Stephen C. Gidley Inc. won the Better Business Bureau’s National Torch Award for Marketplace Ethics in 2000, the first year that a category for companies with up to 10 employees existed. Neil Kelly Co. in Portland, Ore., is the only other remodeling or construction company to have won.
The award wasn’t a surprise; it was part of Gidley’s strategic plan. “The biggest thing is to have aligned myself with the Better Business Bureau,” says Gidley, a member of the Connecticut BBB’s board of directors. “It stands for the best in business and the integration of business and consumers.”
The strategic plan also includes extensive marketing of his ethical practices and awards through press releases, many of which the former English major writes himself. “I take building my image as seriously as I take all the jobs we do,” he says. “The most powerful tool in building a remodeling business is all the awards and accolades and press.”

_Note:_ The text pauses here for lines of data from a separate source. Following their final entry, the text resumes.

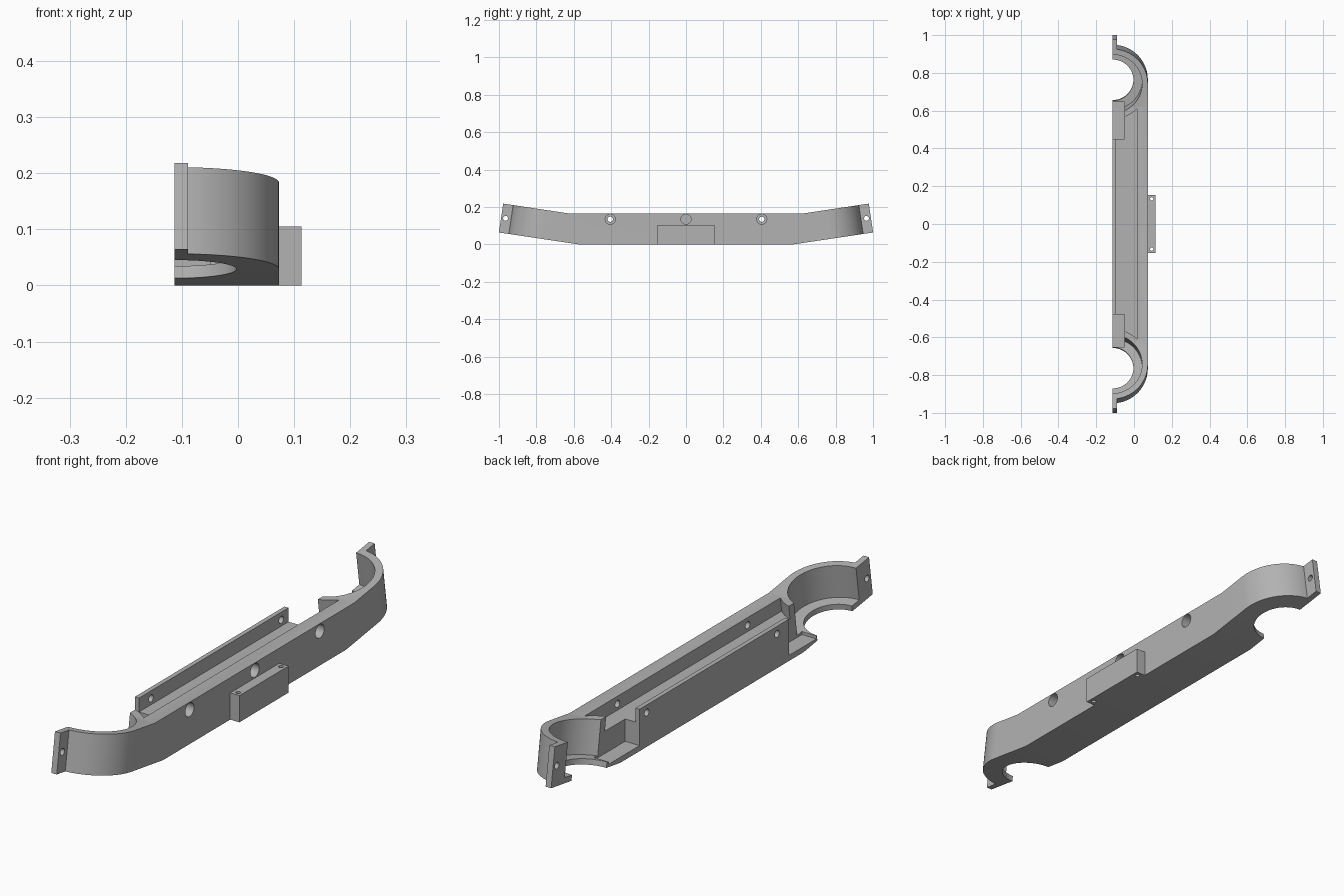
import bpy, bmesh
from math import sin, cos, pi, radians
from mathutils import Matrix, Vector

if "Cube" in bpy.data.objects:
    bpy.data.objects.remove(bpy.data.objects["Cube"])

LEFT, RIGHT = -0.113, 0.073          # open side and closed side of the shell
TILT, THICK, CUP_Y, CUP_Z = radians(8.5), 0.156, 0.765, 0.029
OUTER, INNER, HOLE = RIGHT - LEFT, 0.156, 0.11

grey = bpy.data.materials.new("matte grey")
grey.use_nodes = True
grey.diffuse_color = (0.45, 0.45, 0.45, 1)
grey.node_tree.nodes["Principled BSDF"].inputs["Base Color"].default_value = grey.diffuse_color


def prism(name, outline, depth, matrix):
    """Extrude a flat outline along its local z and place it."""
    bm = bmesh.new()
    face = bm.faces.new([bm.verts.new((x, y, 0)) for x, y in outline])
    moved = bmesh.ops.extrude_face_region(bm, geom=[face])["geom"]
    bmesh.ops.translate(bm, vec=(0, 0, depth), verts=[v for v in moved if isinstance(v, bmesh.types.BMVert)])
    bm.transform(matrix)
    bmesh.ops.recalc_face_normals(bm, faces=bm.faces)
    mesh = bpy.data.meshes.new(name)
    bm.to_mesh(mesh)
    bm.free()
    mesh.materials.append(grey)
    obj = bpy.data.objects.new(name, mesh)
    bpy.context.collection.objects.link(obj)
    return obj


def box(name, x0, x1, y0, y1, z0, z1, frame=Matrix()):
    outline = [(x0, y0), (x1, y0), (x1, y1), (x0, y1)]
    return prism(name, outline, z1 - z0, frame @ Matrix.Translation((0, 0, z0)))


def arc(radius, start, end, steps):
    return [(radius * cos(start + (end - start) * i / steps),
             radius * sin(start + (end - start) * i / steps)) for i in range(steps + 1)]


def cylinder(name, radius, depth, matrix, steps=64):
    return prism(name, arc(radius, 0, 2 * pi, steps)[:-1], depth, matrix)


def bore(name, radius, x0, x1, y, z, frame=Matrix()):
    """Round cutter running along x."""
    place = Matrix.Translation((x0, y, z)) @ Matrix.Rotation(pi / 2, 4, 'Y')
    return cylinder(name, radius, x1 - x0, frame @ place, 32)


def combine(target, tool, operation):
    mod = target.modifiers.new(operation, 'BOOLEAN')
    mod.operation, mod.solver, mod.object = operation, 'EXACT', tool
    bpy.context.view_layer.objects.active = target
    bpy.ops.object.modifier_apply(modifier=mod.name)
    bpy.data.objects.remove(tool)


# Tilted frame at the axis of each end cup
frames = {s: Matrix.Translation((LEFT, s * CUP_Y, CUP_Z)) @ Matrix.Rotation(s * TILT, 4, 'X')
          for s in (1, -1)}

# Straight body, bent upwards at both ends
top = frames[1] @ Vector((0, 0, THICK))
half = [(0.57, 0), (CUP_Y, CUP_Z), (top.y, top.z), (0.62, 0.165)]
profile = half + [(-y, z) for y, z in reversed(half)]
yz_to_x = Matrix(((0, 0, 1, LEFT), (1, 0, 0, 0), (0, 1, 0, 0), (0, 0, 0, 1)))
body = prism("half_shell_body", profile, OUTER, yz_to_x)

# Rounded ends and end flanges
for s, frame in frames.items():
    combine(body, prism("end_cup", arc(OUTER, -pi / 2 if s < 0 else 0, 0 if s < 0 else pi / 2, 32) + [(0, 0)],
                        THICK, frame), 'UNION')
    y0, y1 = sorted((s * 0.17, s * 0.238))
    combine(body, box("end_flange", 0, 0.024, y0, y1, 0, THICK, frame), 'UNION')

# Shallow channel that stops at the cup walls
channel = box("channel_cutter", -0.095, 0.015, -0.7, 0.7, 0.11, 0.4)
for s, frame in frames.items():
    stop = cylinder("cup_wall_keeper", OUTER, 0.7, frame @ Matrix.Translation((0, 0, -0.1)), 96)
    combine(channel, stop, 'DIFFERENCE')
combine(body, channel, 'DIFFERENCE')

# Cup pockets, floor openings and flange holes
for s, frame in frames.items():
    combine(body, cylinder("pocket_cutter", INNER, 0.4, frame @ Matrix.Translation((0, 0, 0.022))), 'DIFFERENCE')
    combine(body, cylinder("opening_cutter", HOLE, 0.5, frame @ Matrix.Translation((0, 0, -0.2))), 'DIFFERENCE')
    combine(body, bore("flange_hole_cutter", 0.013, -0.1, 0.1, s * 0.214, 0.08, frame), 'DIFFERENCE')

# Notches beside the cups on the open side
for y0, y1 in ((0.45, 0.645), (-0.65, -0.48)):
    combine(body, box("notch_cutter", -0.2, -0.05, y0, y1, 0.022, 0.4), 'DIFFERENCE')

# Screw holes through both walls, countersunk on the closed side
for y in (-0.405, 0, 0.405):
    combine(body, bore("screw_hole_cutter", 0.014, -0.2, 0.2, y, 0.135), 'DIFFERENCE')
    combine(body, bore("screw_head_cutter", 0.027, 0.035, 0.2, y, 0.135), 'DIFFERENCE')

# Mounting tab with two upright holes
tab = box("mounting_tab", RIGHT, 0.113, -0.153, 0.153, 0, 0.105)
for y in (-0.133, 0.133):
    combine(tab, cylinder("tab_hole_cutter", 0.009, 0.4, Matrix.Translation((0.094, y, -0.1)), 24), 'DIFFERENCE')

for obj in (body, tab):
    bpy.ops.object.select_all(action='DESELECT')
    obj.select_set(True)
    bpy.context.view_layer.objects.active = obj
    bpy.ops.object.shade_smooth_by_angle(angle=radians(30))
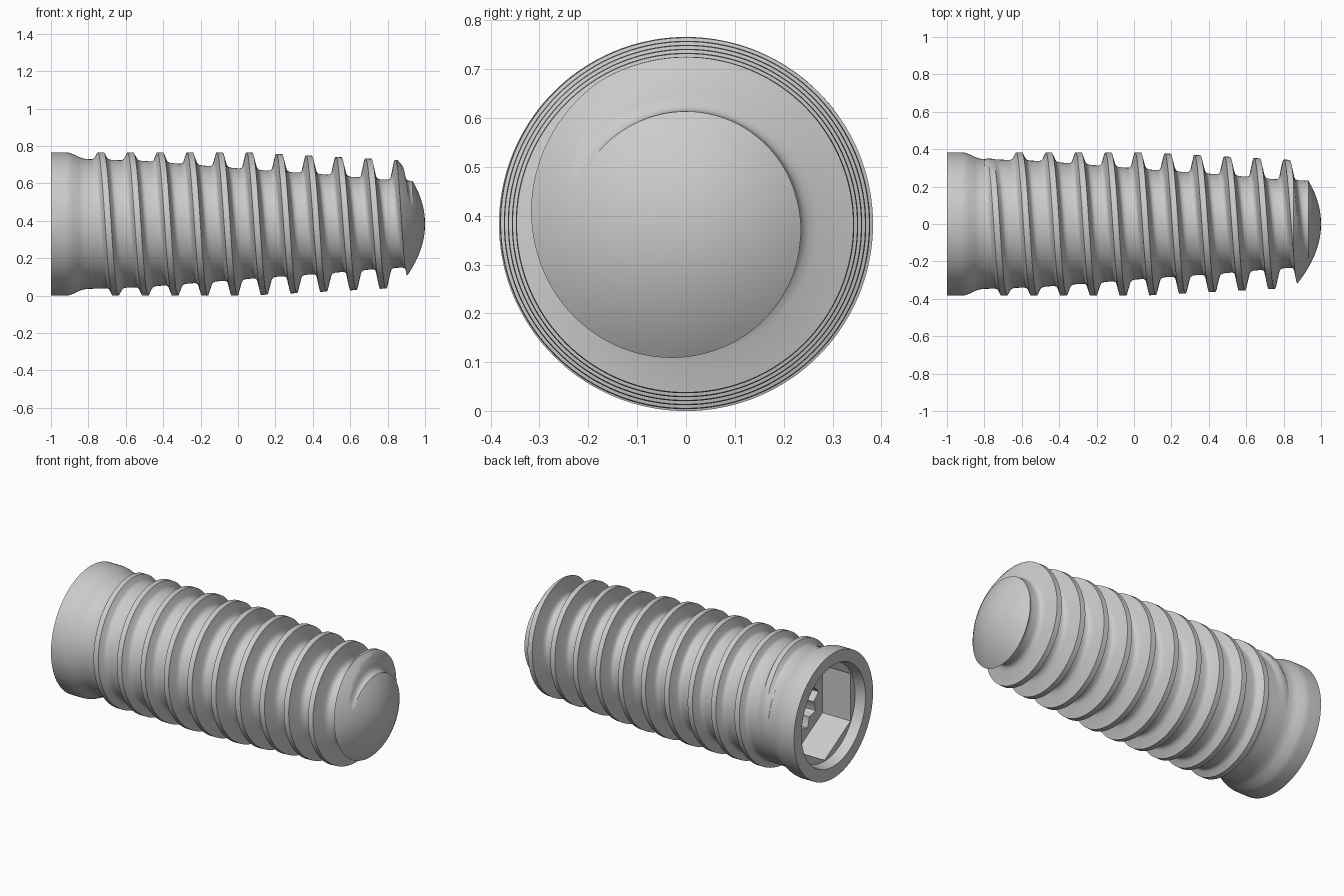
import bpy, bmesh, math

if "Cube" in bpy.data.objects:
    bpy.data.objects.remove(bpy.data.objects["Cube"])

SEG = 144            # columns round the axis
AXIS_Z = 0.383
PITCH = 0.159
FIRST_X, LAST_X = -0.8, 1.02

metal = bpy.data.materials.new("grey_metal")
metal.use_nodes = True
grey = (0.6, 0.6, 0.6, 1)
metal.diffuse_color = grey
metal.node_tree.nodes["Principled BSDF"].inputs["Base Color"].default_value = grey


def lerp_table(table, x):
    if x <= table[0][0]:
        return table[0][1]
    for (x0, y0), (x1, y1) in zip(table, table[1:]):
        if x <= x1:
            return y0 + (y1 - y0) * (x - x0) / (x1 - x0)
    return table[-1][1]


def point(x, r, a):
    return (x, -r * math.sin(a), AXIS_Z + r * math.cos(a))


def make_object(name, rows, cap=False):
    """Skin rows of points into one surface, closing seams and open ends."""
    bm = bmesh.new()
    grid = [[bm.verts.new(p) for p in row] for row in rows]
    for r0, r1 in zip(grid, grid[1:]):
        for i in range(SEG):
            bm.faces.new((r0[i], r0[i + 1], r1[i + 1], r1[i]))
    bmesh.ops.remove_doubles(bm, verts=bm.verts, dist=1e-5)
    if cap:
        rim = [e for e in bm.edges if e.is_boundary]
        bmesh.ops.holes_fill(bm, edges=rim, sides=0)
        bmesh.ops.recalc_face_normals(bm, faces=bm.faces)
    mesh = bpy.data.meshes.new(name)
    bm.to_mesh(mesh)
    bm.free()
    obj = bpy.data.objects.new(name, mesh)
    bpy.context.collection.objects.link(obj)
    mesh.materials.append(metal)
    return obj


def activate(obj):
    bpy.ops.object.select_all(action='DESELECT')
    obj.select_set(True)
    bpy.context.view_layer.objects.active = obj


def smooth(obj, degrees):
    activate(obj)
    bpy.ops.object.shade_smooth_by_angle(angle=math.radians(degrees))


def lathe(name, profile, cap=False):
    """Profile entries are (x, radius), where radius may depend on the angle."""
    rows = []
    for x, r in profile:
        angles = [math.tau * i / SEG for i in range(SEG + 1)]
        rows.append([point(x, r(a) if callable(r) else r, a) for a in angles])
    return make_object(name, rows, cap)


# Threaded body: the rows follow the helix so the crests stay crisp
core = [(-0.8, 0.347), (-0.5, 0.337), (-0.18, 0.312), (0.135, 0.287),
        (0.45, 0.266), (0.77, 0.238), (0.92, 0.231), (1.02, 0.228)]
crest = [(0.05, 0.383), (0.85, 0.342), (1.02, 0.333)]
fin = [(-0.0795, 0), (-0.062, 0), (-0.049, 0.015), (-0.041, 0.06),
       (-0.035, 0.15), (-0.03, 0.3), (-0.016, 1), (0.016, 1), (0.032, 0.3),
       (0.038, 0.15), (0.045, 0.06), (0.054, 0.015), (0.066, 0)]
rows = []
for turn in range(-3, 12):
    for offset, height in fin:
        row = []
        for i in range(SEG + 1):
            t = turn + i / SEG
            x = -0.575 + PITCH * t + offset
            ramp = min(1, max(0, (t + 1.3) / 0.3))
            lift = height * ramp * ramp * (3 - 2 * ramp)
            if not FIRST_X < x < LAST_X:
                x, lift = min(LAST_X, max(FIRST_X, x)), 0
            base = lerp_table(core, x)
            r = base + lift * (lerp_table(crest, x) - base)
            row.append(point(x, r, math.tau * i / SEG))
        rows.append(row)
body = make_object("threaded_body", rows, cap=True)

# Rounded tip: trim the thread with a domed envelope
dome = [(1 - 1.25 * r * r, r) for r in (0.45 * k / 24 for k in range(24, -1, -1))]
envelope = lathe("tip_envelope", [(-0.9, 0.45)] + dome, cap=True)
envelope.hide_render = True
trim = body.modifiers.new("trim_tip", 'BOOLEAN')
trim.operation = 'INTERSECT'
trim.solver = 'EXACT'
trim.object = envelope
activate(body)
bpy.ops.object.modifier_apply(modifier=trim.name)
bpy.data.objects.remove(envelope)

# Open the head end of the body so the socket can run into it
bm = bmesh.new()
bm.from_mesh(body.data)
end = [f for f in bm.faces if all(v.co.x < FIRST_X + 1e-4 for v in f.verts)]
bmesh.ops.delete(bm, geom=end, context='FACES')
bm.to_mesh(body.data)
bm.free()
smooth(body, 38)


# Collar with a hexagonal socket and a deeper twelve-point star socket
def hexagon(a):
    side = math.tau / 6
    return 0.25 / math.cos(a % side - side / 2)


def star(a):
    wave = a / math.tau * 12 % 1
    return 0.17 + 0.04 * abs(2 * wave - 1)


collar = lathe("collar_and_socket", [
    (-0.45, 0), (-0.45, 0.15), (-0.5, 0.15), (-0.5, star), (-0.75, star),
    (-0.75, hexagon), (-0.94, hexagon), (-0.94, 0.295), (-1, 0.31),
    (-1, 0.383), (-0.92, 0.383), (-0.905, 0.381), (-0.885, 0.375),
    (-0.85, 0.358), (-0.835, 0.352), (-0.82, 0.349), (FIRST_X, 0.347)])
smooth(collar, 28)
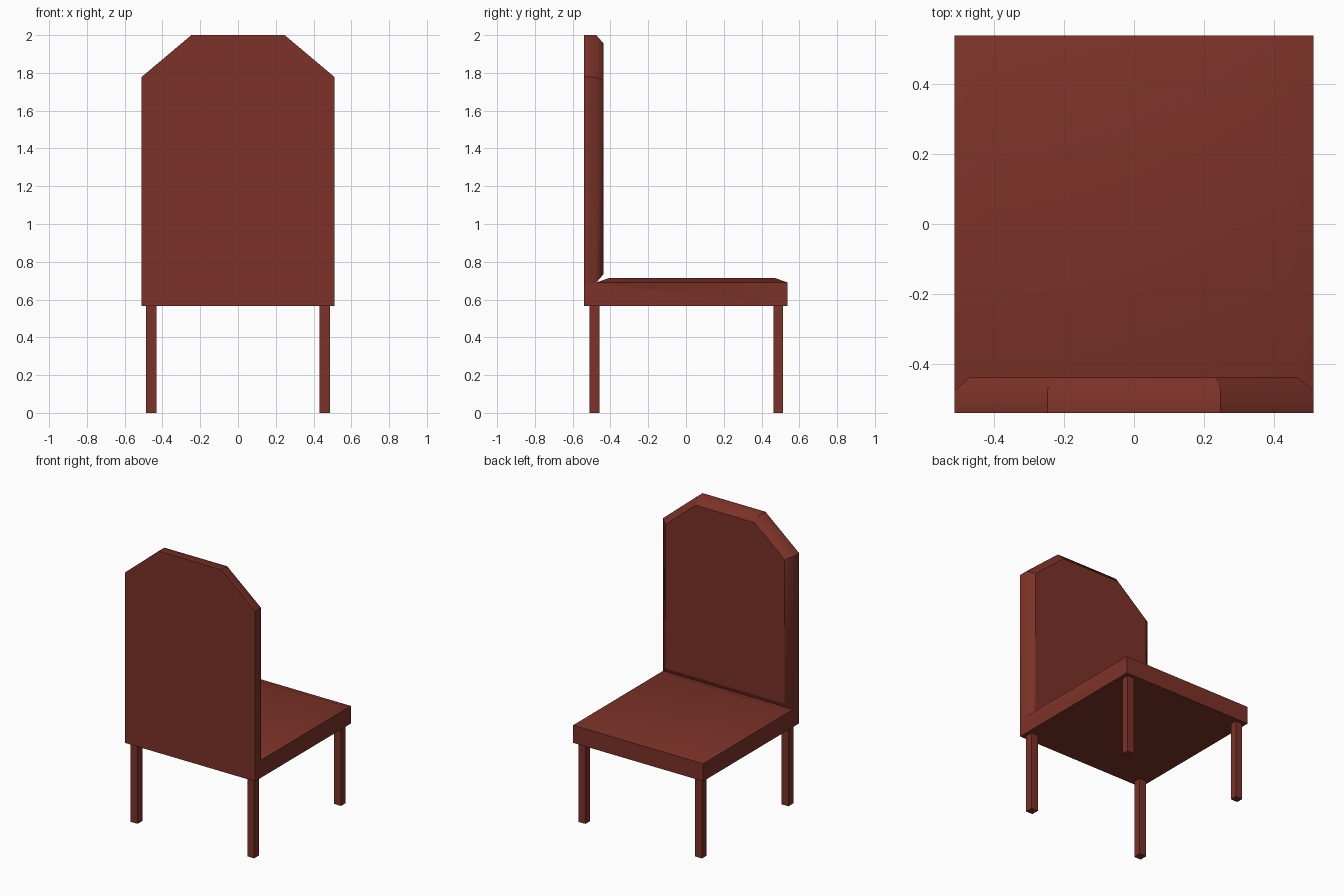
import bpy, bmesh, math

if "Cube" in bpy.data.objects:
    bpy.data.objects.remove(bpy.data.objects["Cube"])

mat = bpy.data.materials.new("brick_red_brown")
mat.diffuse_color = (0.20, 0.032, 0.021, 1)
mat.use_nodes = True
mat.node_tree.nodes["Principled BSDF"].inputs["Base Color"].default_value = mat.diffuse_color

W = 0.512                      # half width
BACK, JOIN, FRONT = -0.54, -0.475, 0.538
BOTTOM, RIM = 0.565, 0.69


def loft(bm, rings):
    """Skin equal-length rings and cap both ends."""
    loops = [[bm.verts.new(p) for p in r] for r in rings]
    n = len(loops[0])
    for a, b in zip(loops, loops[1:]):
        for i in range(n):
            bm.faces.new((a[i], a[(i + 1) % n], b[(i + 1) % n], b[i]))
    bm.faces.new(loops[0][::-1])
    bm.faces.new(loops[-1])


def rect(x0, x1, y0, y1, z):
    return [(x0, y0, z), (x1, y0, z), (x1, y1, z), (x0, y1, z)]


def finish(bm, name, angle):
    bmesh.ops.recalc_face_normals(bm, faces=bm.faces)
    me = bpy.data.meshes.new(name)
    bm.to_mesh(me)
    bm.free()
    me.materials.append(mat)
    ob = bpy.data.objects.new(name, me)
    bpy.context.collection.objects.link(ob)
    bpy.ops.object.select_all(action='DESELECT')
    ob.select_set(True)
    bpy.context.view_layer.objects.active = ob
    bpy.ops.object.shade_smooth_by_angle(angle=math.radians(angle))


bm = bmesh.new()
# seat cushion with shallow chamfered top
c = 0.07
loft(bm, [rect(-W, W, JOIN, FRONT, BOTTOM),
          rect(-W, W, JOIN, FRONT, RIM),
          rect(-W + c, W - c, JOIN + c, FRONT - c, 0.715)])
# rear strip below the backrest
loft(bm, [rect(-W, W, BACK, JOIN, BOTTOM), rect(-W, W, BACK, JOIN, RIM)])
# backrest with clipped shoulders and chamfered inner face
b = 0.043
outer = [(-W, RIM), (W, RIM), (W, 1.777), (0.247, 2.0), (-0.247, 2.0), (-W, 1.777)]
xi, zi = W - b, 1.777 - b * math.tan(math.radians(25))
inner = [(-xi, RIM + b), (xi, RIM + b), (xi, zi),
         (0.232, 2 - b), (-0.232, 2 - b), (-xi, zi)]
loft(bm, [[(x, BACK, z) for x, z in outer],
          [(x, JOIN, z) for x, z in outer],
          [(x, -0.438, z) for x, z in inner]])

# merge into one shell, dropping the internal faces
inside = []
for f in bm.faces:
    m = f.calc_center_median()
    if (abs(m.y - JOIN) < 1e-3 and m.z < 0.68) or (abs(m.z - RIM) < 1e-3 and m.y < -0.48):
        inside.append(f)
bmesh.ops.delete(bm, geom=inside, context='FACES')
bmesh.ops.remove_doubles(bm, verts=bm.verts, dist=1e-4)
bmesh.ops.dissolve_limit(bm, angle_limit=0.01, verts=bm.verts, edges=bm.edges)
# crisp panel outline and shoulder corners
for e in bm.edges:
    panel = all(abs(v.co.y + 0.438) < 1e-3 for v in e.verts)
    shoulder = all(v.co.z > 1.7 for v in e.verts) and \
        abs(e.verts[0].co.y - e.verts[1].co.y) > 0.02
    if panel or shoulder:
        e.smooth = False
finish(bm, "seat_and_backrest", 70)

# four square legs
for label, y0, y1 in (("back", -0.512, -0.457), ("front", 0.464, 0.514)):
    for side, s in (("left", -1), ("right", 1)):
        bm = bmesh.new()
        xs = sorted((s * 0.432, s * 0.486))
        loft(bm, [rect(*xs, y0, y1, 0), rect(*xs, y0, y1, BOTTOM)])
        finish(bm, f"{label}_{side}_leg", 30)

He adds, “My philosophy is, I’m doing something for the community that in return has made me a happy, well-to-do contractor.”